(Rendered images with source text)
****************

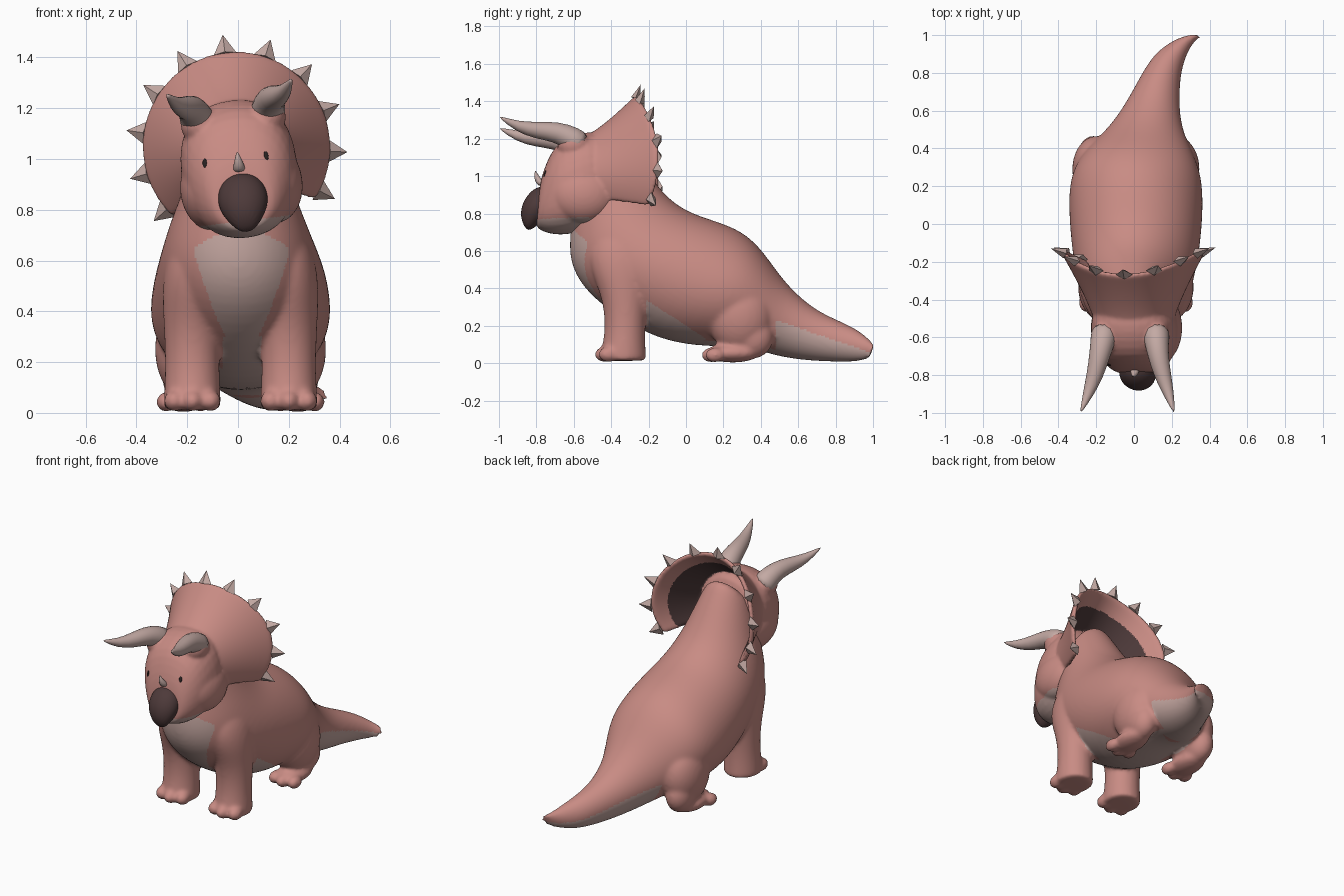
import bpy, bmesh, math
from mathutils import Vector, Matrix

if "Cube" in bpy.data.objects:
    bpy.data.objects.remove(bpy.data.objects["Cube"])


def material(name, rgb):
    m = bpy.data.materials.new(name)
    m.diffuse_color = (*rgb, 1)
    m.use_nodes = True
    m.node_tree.nodes["Principled BSDF"].inputs["Base Color"].default_value = m.diffuse_color
    return m


PINK = material("pink skin", (0.58, 0.26, 0.23))
CREAM = material("pale belly", (0.55, 0.38, 0.35))
HORN = material("horn", (0.55, 0.40, 0.37))
DARK = material("dark beak", (0.075, 0.042, 0.042))
BLACK = material("eye black", (0.02, 0.015, 0.015))

# the whole head leans slightly to one side
PIVOT = Matrix.Translation((0, 0, 1))
ROLL = PIVOT @ Matrix.Rotation(math.radians(-7), 4, 'Y') @ PIVOT.inverted()


def skin(bm, sections):
    """Skin a row of closed point loops and cap both ends."""
    loops = [[bm.verts.new(p) for p in sec] for sec in sections]
    n = len(loops[0])
    for a, b in zip(loops, loops[1:]):
        for i in range(n):
            j = (i + 1) % n
            bm.faces.new((a[i], a[j], b[j], b[i]))
    bm.faces.new(loops[0][::-1])
    bm.faces.new(loops[-1])


def loft(bm, rings, n=16, power=1.0):
    """Skin elliptical rings given as (centre, half axis u, half axis v)."""
    def bend(v):
        return math.copysign(abs(v) ** power, v)
    angs = [2 * math.pi * i / n for i in range(n)]
    skin(bm, [[c + u * bend(math.cos(a)) + v * bend(math.sin(a)) for a in angs] for c, u, v in rings])


def side_ring(ty, tz, by, bz, hw, cx=0.0):
    """Ring from its top and bottom point in the side view plus half width."""
    top, bot = Vector((cx, ty, tz)), Vector((cx, by, bz))
    return (top + bot) / 2, Vector((hw, 0, 0)), (top - bot) / 2


def flat_ring(x, y, z, rx, ry):
    return Vector((x, y, z)), Vector((rx, 0, 0)), Vector((0, ry, 0))


def ball(bm, c, r):
    m = Matrix.Translation(c) @ Matrix.Diagonal((*r, 1))
    bmesh.ops.create_uvsphere(bm, u_segments=20, v_segments=12, radius=1, matrix=m)


def finish(bm, name, mats, rule=None, subsurf=0, voxel=0, relax=8, smooth=True, matrix=None):
    """Make the object, bake its modifiers, then colour faces by a rule."""
    bmesh.ops.recalc_face_normals(bm, faces=bm.faces)
    me = bpy.data.meshes.new(name)
    bm.to_mesh(me)
    bm.free()
    ob = bpy.data.objects.new(name, me)
    bpy.context.collection.objects.link(ob)
    if subsurf:
        ob.modifiers.new("subsurf", 'SUBSURF').levels = subsurf
    if voxel:
        r = ob.modifiers.new("merge", 'REMESH')
        r.mode, r.voxel_size = 'VOXEL', voxel
        s = ob.modifiers.new("smooth", 'SMOOTH')
        s.factor, s.iterations = 0.5, relax
    deps = bpy.context.evaluated_depsgraph_get()
    ob.data = bpy.data.meshes.new_from_object(ob.evaluated_get(deps))
    ob.modifiers.clear()
    ob.data.materials.clear()
    for m in mats:
        ob.data.materials.append(m)
    for p in ob.data.polygons:
        p.use_smooth = smooth
        p.material_index = rule(p.center, p.normal) if rule else 0
    if matrix:
        ob.data.transform(matrix)
    ob.data.update()
    return ob


# body: neck, trunk and curved tail
bm = bmesh.new()
loft(bm, [side_ring(*r) for r in (
    (-.36, 1.24, -.58, .95, .13), (-.30, 1.18, -.60, .85, .17),
    (-.19, 1.01, -.62, .72, .22), (-.10, .89, -.635, .57, .275),
    (.02, .81, -.58, .42, .315, .005), (.15, .77, -.42, .27, .345, .01),
    (.28, .725, -.15, .11, .365, .01), (.37, .655, .12, .08, .36, .01),
    (.44, .565, .33, .085, .295, .02), (.54, .42, .47, .035, .195, .06),
    (.69, .285, .64, .01, .135, .105), (.83, .225, .80, .005, .102, .15),
    (.92, .18, .90, .005, .085, .20), (.98, .13, .955, .015, .06, .26),
    (1.01, .10, .98, .025, .042, .315), (1.0, .085, .985, .035, .018, .36))])
for s in (-1, 1):
    o = 0.01
    # front leg and toes
    loft(bm, [flat_ring(o + s * x, y, z, rx, ry) for x, y, z, rx, ry in (
        (.19, -.335, .012, .11, .12), (.19, -.335, .02, .115, .125), (.19, -.335, .06, .115, .122),
        (.19, -.325, .18, .107, .107), (.19, -.325, .35, .115, .122), (.185, -.34, .5, .128, .18),
        (.165, -.33, .65, .125, .2), (.13, -.30, .78, .09, .13))])
    for k in (-1, 0, 1):
        ball(bm, (o + s * .19 + k * .072, -.435 + abs(k) * .02, .047), (.042, .055, .042))
    # hind thigh, foot and toes
    ball(bm, (o + s * .21, .29, .25), (.13, .18, .20))
    ball(bm, (o + s * .225, .36, .14), (.085, .11, .115))
    ball(bm, (o + s * .225, .25, .055), (.09, .15, .052))
    for k in (-1, 0, 1):
        ball(bm, (o + s * .225 + k * .068, .135 + abs(k) * .02, .043), (.04, .055, .04))


def belly_rule(c, n):
    x, y, z = abs(c.x - .015), c.y, c.z
    if y < -.38 and .3 < z < .72 and n.y < 0:  # heart-shaped bib
        w = .185 * math.sqrt(max(0, (.72 - z) / .07)) if z > .62 else .06 + .125 * ((z - .3) / .32) ** .8
        return int(x < min(w, .185))
    if y < -.21:
        return int(x < .075 and z < .32)
    if y < .42:
        low = .33 - .65 * (y + .2)
        return int(z > .07 and z < low and y < .1 or z > .07 and n.z < -.6 and x < .14)
    return int(z < .24 - .34 * (y - .45) and (y > .48 or abs(c.x - .04) < .12))


finish(bm, "body", [PINK, CREAM], belly_rule, subsurf=2, voxel=.011, relax=12)


def frill_point(a, t, inset=0.0):
    """Point of the flaring frill at angle a, from head (t=0) to rim (t=1)."""
    c, s = math.cos(a), math.sin(a)
    k = t ** 1.25
    x = c * (.20 + .18 * k - .85 * inset)
    z = 1.0 + .05 * k + s * (.21 + .175 * k - .85 * inset)
    return Vector((x, -.55 + (.40 - .12 * s * s) * t + .5 * inset, z))


# neck frill shell, merged into the head below
A0, A1 = math.radians(-41), math.radians(221)
N, T = 48, 10
bm = bmesh.new()
skin(bm, [[frill_point(A0 + (A1 - A0) * i / N, j / T) for j in range(T + 1)] +
          [frill_point(A0 + (A1 - A0) * i / N, j / T, .03) for j in range(T, -1, -1)]
          for i in range(N + 1)])
# triangulate the curved end caps so they fill cleanly
bmesh.ops.triangulate(bm, faces=[f for f in bm.faces if len(f.verts) > 4])

# head with cheeks and brow bumps
loft(bm, [side_ring(*r) for r in (
    (-.785, .92, -.80, .74, .07), (-.775, .99, -.80, .715, .125),
    (-.745, 1.08, -.73, .685, .175), (-.70, 1.17, -.66, .68, .215),
    (-.62, 1.22, -.58, .69, .235), (-.53, 1.245, -.48, .74, .235),
    (-.45, 1.23, -.40, .80, .20), (-.40, 1.17, -.37, .85, .14))], power=.85)
for s in (-1, 1):
    ball(bm, (s * .125, -.55, .89), (.12, .19, .16))
    ball(bm, (s * .135, -.60, 1.15), (.075, .09, .075))


def head_rule(c, n):
    if c.z < .755 and c.y < -.5 and (n.z < -.35 or c.y < -.74):
        return 1  # pale jaw
    r = Vector((c.x, 0, c.z - 1.03))
    return 2 if c.y > -.48 and r.length < .30 and n.dot(r) < 0 and c.z > .84 else 0


head = finish(bm, "head_and_frill", [PINK, CREAM, DARK], head_rule, subsurf=1, voxel=.0095, relax=7)

# eyes laid on the face surface
for x in (-.132, .112):
    hit, loc, nor, _ = head.ray_cast((x, -2, 1.0), (0, 1, 0))
    bm = bmesh.new()
    ball(bm, (0, 0, 0), (.009, .018, .005))
    m = Matrix.Translation(loc) @ nor.to_track_quat('Z', 'Y').to_matrix().to_4x4()
    finish(bm, "eye", [BLACK], matrix=ROLL @ m)
head.data.transform(ROLL)

# beak
bm = bmesh.new()
loft(bm, [side_ring(*r) for r in (
    (-.74, .945, -.66, .85, .075), (-.80, .945, -.70, .81, .095), (-.85, .90, -.75, .765, .104),
    (-.882, .84, -.80, .73, .082), (-.885, .77, -.85, .695, .035))])
finish(bm, "beak", [DARK], subsurf=2, matrix=ROLL)

# spikes around the frill rim
bm = bmesh.new()
for i in range(11):
    a = A0 + (A1 - A0) * (i + .25) / 10.5
    d = Vector((math.cos(a), .35, math.sin(a))).normalized()
    tangent = Vector((-math.sin(a), 0, math.cos(a)))
    basis = Matrix((tangent, d.cross(tangent) * .6, d)).transposed().to_4x4()
    m = Matrix.Translation(frill_point(a, 1, .01) + d * .03) @ basis
    bmesh.ops.create_cone(bm, cap_ends=True, segments=4, radius1=.045, radius2=0, depth=.08, matrix=m)
finish(bm, "frill_spikes", [HORN], smooth=False, matrix=ROLL)

# brow horns
for s in (-1, 1):
    bm = bmesh.new()
    path = [(.135, -.55, 1.14, .078), (.142, -.61, 1.185, .07), (.155, -.69, 1.22, .058),
            (.18, -.80, 1.225, .047), (.215, -.90, 1.24, .03), (.25, -1.0, 1.29, .004)]
    rings = []
    for i, (x, y, z, r) in enumerate(path):
        p, q = path[max(i - 1, 0)], path[min(i + 1, len(path) - 1)]
        d = Vector((s * (q[0] - p[0]), q[1] - p[1], q[2] - p[2])).normalized()
        u = d.cross(Vector((0, 0, 1))).normalized()
        rings.append((Vector((s * x, y, z)), u * r, u.cross(d) * r))
    loft(bm, rings, n=12)
    finish(bm, "brow_horn", [HORN], subsurf=1, matrix=ROLL)

# small nose horn
bm = bmesh.new()
loft(bm, [flat_ring(*r) for r in ((0, -.765, .945, .028, .03), (0, -.785, .975, .023, .024),
                                  (0, -.80, 1.0, .014, .014), (0, -.805, 1.03, .002, .002))], n=10)
finish(bm, "nose_horn", [HORN], subsurf=1, matrix=ROLL)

****************

**What you are asked to do:**
From the records above, return each line that has the string "ball".

**Output of the exercise:**
def ball(bm, c, r):
        ball(bm, (o + s * .19 + k * .072, -.435 + abs(k) * .02, .047), (.042, .055, .042))
    ball(bm, (o + s * .21, .29, .25), (.13, .18, .20))
    ball(bm, (o + s * .225, .36, .14), (.085, .11, .115))
    ball(bm, (o + s * .225, .25, .055), (.09, .15, .052))
        ball(bm, (o + s * .225 + k * .068, .135 + abs(k) * .02, .043), (.04, .055, .04))
    ball(bm, (s * .125, -.55, .89), (.12, .19, .16))
    ball(bm, (s * .135, -.60, 1.15), (.075, .09, .075))
    ball(bm, (0, 0, 0), (.009, .018, .005))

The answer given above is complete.